Records for processing
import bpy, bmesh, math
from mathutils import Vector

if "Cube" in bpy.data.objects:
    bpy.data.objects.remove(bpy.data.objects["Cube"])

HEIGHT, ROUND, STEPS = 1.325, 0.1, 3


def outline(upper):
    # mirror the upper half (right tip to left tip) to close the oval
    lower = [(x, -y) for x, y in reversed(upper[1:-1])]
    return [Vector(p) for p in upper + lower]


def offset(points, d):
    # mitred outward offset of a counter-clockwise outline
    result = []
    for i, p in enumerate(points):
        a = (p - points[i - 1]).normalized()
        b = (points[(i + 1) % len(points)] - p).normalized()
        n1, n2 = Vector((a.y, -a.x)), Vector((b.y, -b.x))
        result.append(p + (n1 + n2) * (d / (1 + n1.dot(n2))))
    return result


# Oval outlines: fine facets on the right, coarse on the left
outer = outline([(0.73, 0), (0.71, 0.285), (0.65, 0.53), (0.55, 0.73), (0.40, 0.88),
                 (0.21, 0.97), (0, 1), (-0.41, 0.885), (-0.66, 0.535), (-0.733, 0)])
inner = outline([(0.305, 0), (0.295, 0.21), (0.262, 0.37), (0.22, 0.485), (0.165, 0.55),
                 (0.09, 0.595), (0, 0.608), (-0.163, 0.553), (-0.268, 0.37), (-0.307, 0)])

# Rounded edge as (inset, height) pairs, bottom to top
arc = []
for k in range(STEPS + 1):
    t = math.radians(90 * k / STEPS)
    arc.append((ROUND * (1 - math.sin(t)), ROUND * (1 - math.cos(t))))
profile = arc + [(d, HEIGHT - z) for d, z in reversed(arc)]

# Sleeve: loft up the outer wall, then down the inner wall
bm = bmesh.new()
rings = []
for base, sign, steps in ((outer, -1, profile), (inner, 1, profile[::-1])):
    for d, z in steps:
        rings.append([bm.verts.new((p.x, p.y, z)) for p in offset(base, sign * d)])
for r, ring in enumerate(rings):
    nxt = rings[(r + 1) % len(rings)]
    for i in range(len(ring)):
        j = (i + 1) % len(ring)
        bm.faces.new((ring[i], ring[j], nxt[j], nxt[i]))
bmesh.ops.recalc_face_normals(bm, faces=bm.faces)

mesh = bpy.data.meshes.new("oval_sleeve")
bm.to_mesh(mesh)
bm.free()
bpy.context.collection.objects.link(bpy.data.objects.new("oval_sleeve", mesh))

Task
Could you reproduce every record above exactly as it appears?

Expected answer
import bpy, bmesh, math
from mathutils import Vector

if "Cube" in bpy.data.objects:
    bpy.data.objects.remove(bpy.data.objects["Cube"])

HEIGHT, ROUND, STEPS = 1.325, 0.1, 3


def outline(upper):
    # mirror the upper half (right tip to left tip) to close the oval
    lower = [(x, -y) for x, y in reversed(upper[1:-1])]
    return [Vector(p) for p in upper + lower]


def offset(points, d):
    # mitred outward offset of a counter-clockwise outline
    result = []
    for i, p in enumerate(points):
        a = (p - points[i - 1]).normalized()
        b = (points[(i + 1) % len(points)] - p).normalized()
        n1, n2 = Vector((a.y, -a.x)), Vector((b.y, -b.x))
        result.append(p + (n1 + n2) * (d / (1 + n1.dot(n2))))
    return result


# Oval outlines: fine facets on the right, coarse on the left
outer = outline([(0.73, 0), (0.71, 0.285), (0.65, 0.53), (0.55, 0.73), (0.40, 0.88),
                 (0.21, 0.97), (0, 1), (-0.41, 0.885), (-0.66, 0.535), (-0.733, 0)])
inner = outline([(0.305, 0), (0.295, 0.21), (0.262, 0.37), (0.22, 0.485), (0.165, 0.55),
                 (0.09, 0.595), (0, 0.608), (-0.163, 0.553), (-0.268, 0.37), (-0.307, 0)])

# Rounded edge as (inset, height) pairs, bottom to top
arc = []
for k in range(STEPS + 1):
    t = math.radians(90 * k / STEPS)
    arc.append((ROUND * (1 - math.sin(t)), ROUND * (1 - math.cos(t))))
profile = arc + [(d, HEIGHT - z) for d, z in reversed(arc)]

# Sleeve: loft up the outer wall, then down the inner wall
bm = bmesh.new()
rings = []
for base, sign, steps in ((outer, -1, profile), (inner, 1, profile[::-1])):
    for d, z in steps:
        rings.append([bm.verts.new((p.x, p.y, z)) for p in offset(base, sign * d)])
for r, ring in enumerate(rings):
    nxt = rings[(r + 1) % len(rings)]
    for i in range(len(ring)):
        j = (i + 1) % len(ring)
        bm.faces.new((ring[i], ring[j], nxt[j], nxt[i]))
bmesh.ops.recalc_face_normals(bm, faces=bm.faces)

mesh = bpy.data.meshes.new("oval_sleeve")
bm.to_mesh(mesh)
bm.free()
bpy.context.collection.objects.link(bpy.data.objects.new("oval_sleeve", mesh))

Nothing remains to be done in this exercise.